The water heater is probably the most underappreciated system in your home. Seriously – without your water heater, you don’t have any of these luxuries:
- Steamy showers
- Warm baths
- Sanitized dishes
- Clean towels and sheets
- Hot water, period.
Given the significance of the water heater, do you truly know much about it? We’re here to provide a couple things to keep in mind when it comes to servicing, maintaining, and replacing your water heater.
The typical lifespan of residential water heaters is 10-12 years.
Natural gas and electric water heaters will usually last about a decade before you need to think about replacing the water heater.

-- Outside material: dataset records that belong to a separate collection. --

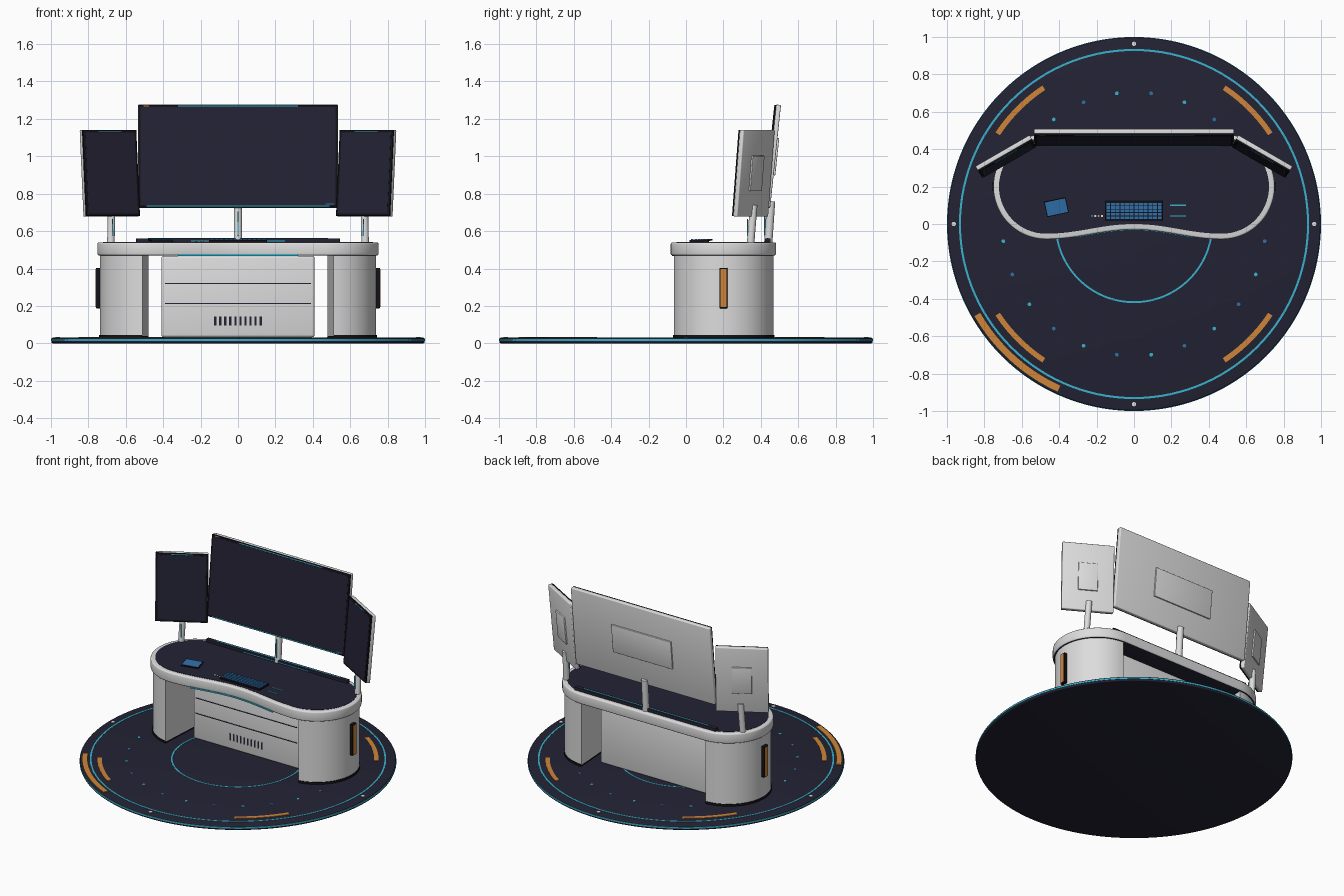
import bpy, bmesh
from math import sin, cos, pi, radians
from mathutils import Matrix, Vector

if "Cube" in bpy.data.objects:
    bpy.data.objects.remove(bpy.data.objects["Cube"], do_unlink=True)


def colour(name, r, g, b):
    m = bpy.data.materials.new(name)
    m.use_nodes = True
    m.diffuse_color = (r, g, b, 1)
    m.node_tree.nodes["Principled BSDF"].inputs["Base Color"].default_value = (r, g, b, 1)
    return m


WHITE = colour("shell white", 0.72, 0.72, 0.72)
NAVY = colour("dark navy", 0.017, 0.016, 0.034)
BLACK = colour("near black", 0.006, 0.006, 0.01)
CYAN = colour("glow cyan", 0.04, 0.45, 0.62)
BLUE = colour("key blue", 0.028, 0.16, 0.4)
ORANGE = colour("accent orange", 0.62, 0.24, 0.04)


def finish(name, bm, mat, bevel=0, matrix=None):
    bmesh.ops.recalc_face_normals(bm, faces=bm.faces)
    if bevel:
        edges = [e for e in bm.edges if e.calc_face_angle(0) > 0.7]
        bmesh.ops.bevel(bm, geom=edges, offset=bevel, segments=3, profile=0.5, affect='EDGES')
    me = bpy.data.meshes.new(name)
    bm.to_mesh(me)
    bm.free()
    me.materials.append(mat)
    me.shade_smooth()
    me.set_sharp_from_angle(angle=radians(35))
    ob = bpy.data.objects.new(name, me)
    bpy.context.collection.objects.link(ob)
    if matrix:
        ob.matrix_world = matrix
    return ob


def boxes(name, items, mat, bevel=0, matrix=None):
    """One object made of (centre, size) boxes."""
    bm = bmesh.new()
    for c, s in items:
        bmesh.ops.create_cube(bm, size=1, matrix=Matrix.Translation(c) @ Matrix.Diagonal((*s, 1)))
    return finish(name, bm, mat, bevel, matrix)


def prism(name, outline, z0, z1, mat, bevel=0):
    bm = bmesh.new()
    face = bm.faces.new([bm.verts.new((x, y, z0)) for x, y in outline])
    new = bmesh.ops.extrude_face_region(bm, geom=[face])["geom"]
    for v in new:
        if isinstance(v, bmesh.types.BMVert):
            v.co.z = z1
    return finish(name, bm, mat, bevel)


def band(name, r0, r1, a0, a1, z0, z1, mat, centre=(0, 0)):
    """Rectangular section swept round an arc, angles in degrees."""
    bm = bmesh.new()
    full = a1 - a0 >= 360
    n = max(4, int((a1 - a0) / 3))
    rows = []
    for i in range(n if full else n + 1):
        a = radians(a0 + (a1 - a0) * i / n)
        rows.append([bm.verts.new((centre[0] + r * cos(a), centre[1] + r * sin(a), z))
                     for r, z in ((r0, z0), (r1, z0), (r1, z1), (r0, z1))])
    for i in range(n):
        p, q = rows[i], rows[(i + 1) % len(rows)]
        for k in range(4):
            bm.faces.new((p[k], p[k - 1], q[k - 1], q[k]))
    if not full:
        bm.faces.new(rows[0])
        bm.faces.new(rows[-1])
    return finish(name, bm, mat)


def disc(name, spots, r, z0, z1, mat, bevel=0, sides=16):
    bm = bmesh.new()
    for x, y in spots:
        bmesh.ops.create_cone(bm, cap_ends=True, segments=sides, radius1=r, radius2=r, depth=z1 - z0,
                              matrix=Matrix.Translation((x, y, (z0 + z1) / 2)))
    return finish(name, bm, mat, bevel)


def pole(name, a, b, r, mat):
    a, b = Vector(a), Vector(b)
    bm = bmesh.new()
    turn = (b - a).to_track_quat('Z', 'Y').to_matrix().to_4x4()
    bmesh.ops.create_cone(bm, cap_ends=True, segments=20, radius1=r, radius2=r, depth=(b - a).length,
                          matrix=Matrix.Translation((a + b) / 2) @ turn)
    return finish(name, bm, mat)


# Round floor platform with its inlaid markings
TOP = 0.03
disc("platform", [(0, 0)], 0.997, 0, TOP, NAVY, 0.006, 128)
band("platform_edge_glow", 0.98, 1.0, 0, 360, 0.012, 0.022, CYAN)
band("platform_outer_ring", 0.925, 0.936, 0, 360, TOP - 0.004, TOP + 0.002, CYAN)
band("platform_inner_ring", 0.413, 0.423, 0, 360, TOP - 0.004, TOP + 0.002, CYAN)
for k in range(4):
    band("platform_arc", 0.86, 0.888, 33.5 + 90 * k, 56.5 + 90 * k, TOP - 0.004, TOP + 0.003, ORANGE)
band("platform_step_marker", 0.95, 0.985, 210, 245.5, TOP - 0.01, TOP + 0.005, ORANGE)
disc("platform_bolts", [(0.963, 0), (-0.963, 0), (0, 0.963), (0, -0.963)], 0.012, 0.02, TOP + 0.003, WHITE)
for first, mat in ((0, CYAN), (1, BLUE)):
    angles = [radians(7.5 + 15 * k) for k in range(first, 24, 2)]
    disc("platform_lights", [(0.705 * cos(a), 0.705 * sin(a)) for a in angles], 0.01, 0.02, TOP + 0.002, mat)

# Bean-shaped desk top
CX, CY = 0.47, 0.2


def front_edge(x, inset=0.0):
    return -0.056 + inset + 0.026 * cos(pi * x / CX)


def desk_outline(inset):
    r = 0.282 - inset
    right = [(CX + r * cos(a), CY + r * sin(a)) for a in (radians(-90 + 6 * i) for i in range(31))]
    left = [(-x, y) for x, y in reversed(right)]
    xs = [CX * (-1 + i / 12) for i in range(1, 24)]
    return right + left + [(x, front_edge(x, inset)) for x in xs]


slab = prism("desk_rim", desk_outline(0), 0.47, 0.54, WHITE, 0.01)
slab.data.materials.append(NAVY)
for p in slab.data.polygons:
    if p.normal.z < -0.95:
        p.material_index = 1
prism("desk_surface", desk_outline(0.03), 0.535, 0.542, NAVY)
strip = [(-0.32 + 0.04 * i) for i in range(17)]
prism("desk_front_glow", [(x, front_edge(x, -0.004)) for x in strip]
      + [(x, front_edge(x, 0.02)) for x in reversed(strip)], 0.468, 0.478, CYAN)

# Pedestals with side lights, one per side
for s, side in ((1, "left"), (-1, "right")):
    def shape(r):
        return [(s * (CX + r * cos(a)), CY + r * sin(a))
                for a in (radians(-81 + 169 * i / 32) for i in range(33))]
    prism(side + "_pedestal_foot", shape(0.272), TOP, 0.045, BLACK)
    prism(side + "_pedestal", shape(0.268), 0.04, 0.472, WHITE)
    boxes(side + "_light_frame", [((s * 0.744, CY, 0.295), (0.03, 0.042, 0.215))], BLACK, 0.002)
    boxes(side + "_light", [((s * 0.746, CY, 0.295), (0.03, 0.032, 0.203))], ORANGE)

# Centre cabinet with grooves and vent
boxes("cabinet", [((0, 0.225, 0.25), (0.82, 0.27, 0.435))], WHITE, 0.014)
boxes("cabinet_grooves", [((0, 0.09, z), (0.78, 0.004, 0.006)) for z in (0.32, 0.213)], NAVY)
boxes("cabinet_vent", [((-0.122 + 0.027 * i, 0.09, 0.12), (0.012, 0.004, 0.048)) for i in range(10)], NAVY)

# Keyboard, tablet and touch marks on the desk
boxes("keyboard", [((0, 0.07, 0.547), (0.31, 0.105, 0.012))], BLACK, 0.002)
boxes("keyboard_keys", [((-0.1375 + 0.025 * i, 0.034 + 0.018 * j, 0.554), (0.021, 0.014, 0.006))
                        for i in range(12) for j in range(5)], BLUE)
pad = Matrix.Translation((-0.415, 0.09, 0.55)) @ Matrix.Rotation(radians(12), 4, 'Z') @ Matrix.Rotation(radians(5), 4, 'X')
boxes("tablet", [((0, 0, 0), (0.118, 0.083, 0.008))], BLACK, 0, pad)
boxes("tablet_screen", [((0, 0, 0.004), (0.11, 0.075, 0.003))], BLUE, 0, pad)
boxes("touch_lines", [((0.235, y, 0.543), (0.085, 0.006, 0.004)) for y in (0.1, 0.042)], CYAN)
for i, mat in enumerate((BLUE, WHITE, ORANGE, WHITE)):
    disc("desk_button", [(-0.225 + 0.018 * i, 0.043)], 0.006, 0.54, 0.546, mat)

# Rear bar that carries the screens
boxes("rear_bar", [((0, 0.437, 0.55), (1.09, 0.03, 0.022))], NAVY, 0.003)
boxes("rear_bar_glow", [((0, 0.437, 0.561), (0.96, 0.008, 0.003)),
                        ((0, 0.4215, 0.548), (0.5, 0.003, 0.005))], CYAN)


def monitor(name, centre, w, h, yaw, tilt, plate):
    """Screen panel; local -y is the viewing side."""
    m = (Matrix.Translation(centre) @ Matrix.Rotation(radians(yaw), 4, 'Z')
         @ Matrix.Rotation(radians(-tilt), 4, 'X'))
    boxes(name + "_shell", [((0, 0.004, 0), (w, 0.026, h))], WHITE, 0.006, m)
    boxes(name + "_bezel", [((0, -0.012, 0), (w - 0.004, 0.01, h - 0.004))], BLACK, 0.002, m)
    boxes(name + "_screen", [((0, -0.017, 0), (w - 0.03, 0.003, h - 0.03))], NAVY, 0, m)
    boxes(name + "_back_plate", [((0, 0.02, 0), (plate[0], 0.012, plate[1]))], WHITE, 0.003, m)
    return m


# Main screen with accent lines
m = monitor("main_monitor", (0, 0.462, 1.0), 1.07, 0.555, 0, 6, (0.46, 0.2))
boxes("main_monitor_glow", [((0, -0.018, 0.269), (0.64, 0.004, 0.006)),
                            ((0, -0.018, -0.269), (0.98, 0.004, 0.006))], CYAN, 0, m)
boxes("main_monitor_status", [((-0.49, -0.018, 0.269), (0.03, 0.004, 0.006))], ORANGE, 0, m)
boxes("main_monitor_tag", [((0.49, -0.018, -0.258), (0.045, 0.004, 0.006))], BLUE, 0, m)
pole("main_stand", (0, 0.44, 0.54), (0, 0.455, 0.76), 0.022, WHITE)
boxes("main_stand_glow", [((0, 0.421, 0.64), (0.008, 0.006, 0.13))], CYAN, 0.001)

# Angled side screens
for s, side in ((1, "left"), (-1, "right")):
    m = monitor(side + "_monitor", (s * 0.685, 0.36, 0.91), 0.335, 0.465, -30 * s, 5, (0.125, 0.19))
    boxes(side + "_monitor_glow", [((0, -0.018, 0.223), (0.14, 0.004, 0.004))], CYAN, 0, m)
    pole(side + "_stand", (s * 0.68, 0.345, 0.53), (s * 0.675, 0.362, 0.74), 0.02, WHITE)
    boxes(side + "_stand_glow", [((s * 0.67, 0.329, 0.62), (0.006, 0.006, 0.09))], CYAN)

If you are unsure how old your water heater is, the date the system was manufactured will be reflected in the serial number which you can find on the identification tag on the water heater tank.
Aging water heaters are nothing to ignore. A water heater that is 10 years or older is at more risk of springing a leak and causing water damage to your home. If your water heater is in your attic or above the first floor, the chance of catastrophic damage rises. Be sure you have your water heater maintenance annually to avoid any leaks from damaging your home.
The most usual breakdown of residential water heaters that will need replacement is a leaking tank.
It is highly recommended to have your plumber install the water heater in a drain pan with piping that lets the pan to drain to the outside of your home and minimize the possibility of water damage. Each water heater should have a working and reachable cut-off valve on the inlet water supply to the tank, and a ball-type valve on the gas supply. For electric water heaters, an electrical shut off should be located nearby.
If a water heater is “undersized,” particularly a gas water heater, the system will breakdown in a shorter time span.
When a gas water heater is consistently emptied of hot water due to heavy hot water usage, the gas burner discharges more often which can produce heavy condensation on the outside of the tank. The condensation can result in more rapid decomposition of the steel tank. Also, the exceptional heat from the gas burner on the underside of the water heater tank can also cause damage to the glass lining on the inside of the tank, which decreases the lifespan of the water heater.
Water Heater sizing is a significant replacement factor.
The water supply creates pressure for all water heaters, and as water is heated, it grows creating even more pressure. When considering replacement of a water heater, it’s typically better to go with a bigger 50 gallon tank, rather than a 30 or 40 gallon tank, presuming the location will accept the larger size. The larger tank will also provide you more hot water capacity.